Perhaps the problem is expectations. All three articles articulate the complaint that women want to fulfill men’s expectations. But none of them admit to another expectation, one created by the feminist movement: the expectation that women themselves must treat sex casually or fall prey to reinforcing the patriarchy. Ask a person of traditional moral standards whether the woman should have said no in all of these stories. The answer will be yes. But then that person will be regarded as a prude.

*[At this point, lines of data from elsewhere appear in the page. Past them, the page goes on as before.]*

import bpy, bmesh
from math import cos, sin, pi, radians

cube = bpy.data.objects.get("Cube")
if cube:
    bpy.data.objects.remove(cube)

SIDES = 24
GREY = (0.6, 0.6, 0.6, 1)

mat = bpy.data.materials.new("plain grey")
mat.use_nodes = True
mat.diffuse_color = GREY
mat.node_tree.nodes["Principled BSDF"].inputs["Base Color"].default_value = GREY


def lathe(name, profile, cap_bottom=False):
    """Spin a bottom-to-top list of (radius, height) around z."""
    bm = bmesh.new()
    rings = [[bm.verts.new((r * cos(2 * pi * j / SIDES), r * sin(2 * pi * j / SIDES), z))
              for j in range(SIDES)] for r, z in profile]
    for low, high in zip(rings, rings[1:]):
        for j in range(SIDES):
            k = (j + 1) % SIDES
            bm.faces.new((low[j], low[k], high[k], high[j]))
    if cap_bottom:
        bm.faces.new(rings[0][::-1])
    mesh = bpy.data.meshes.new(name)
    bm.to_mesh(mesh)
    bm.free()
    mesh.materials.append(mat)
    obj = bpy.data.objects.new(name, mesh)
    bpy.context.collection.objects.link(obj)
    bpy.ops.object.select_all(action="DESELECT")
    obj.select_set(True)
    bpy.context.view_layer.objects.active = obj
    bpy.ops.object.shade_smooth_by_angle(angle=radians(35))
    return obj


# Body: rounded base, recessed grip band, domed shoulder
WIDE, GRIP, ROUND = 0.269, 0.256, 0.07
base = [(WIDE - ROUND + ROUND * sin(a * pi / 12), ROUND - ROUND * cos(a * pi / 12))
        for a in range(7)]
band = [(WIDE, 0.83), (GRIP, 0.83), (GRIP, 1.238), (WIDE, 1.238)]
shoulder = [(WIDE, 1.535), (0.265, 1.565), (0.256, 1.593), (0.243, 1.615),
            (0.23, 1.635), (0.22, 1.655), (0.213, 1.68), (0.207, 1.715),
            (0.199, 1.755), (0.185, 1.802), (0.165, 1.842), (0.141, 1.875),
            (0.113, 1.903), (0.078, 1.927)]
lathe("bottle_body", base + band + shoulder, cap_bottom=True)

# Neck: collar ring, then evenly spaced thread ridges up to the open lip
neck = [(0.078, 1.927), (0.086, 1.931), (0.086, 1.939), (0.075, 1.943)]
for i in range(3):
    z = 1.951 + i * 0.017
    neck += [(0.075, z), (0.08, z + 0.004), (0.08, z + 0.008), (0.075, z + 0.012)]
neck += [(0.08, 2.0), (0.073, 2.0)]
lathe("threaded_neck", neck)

There are costs to societal expectations. Traditional mores ruled out the male expectation of sex in non-commitment scenarios. Yes, men had hopes of sex — all men do, virtually all of the time. But men had no expectation that such hopes would be achieved absent serious commitment. Thanks to our consent-only society, however, in which sexual activity is a throwaway and any notion of cherishing it is scoffed at as patriarchal, men have developed expectations that too many women feel they must meet — and men have taken up the feminist standard that consent is a goal to be achieved. The cost to such a system is borne almost entirely by women.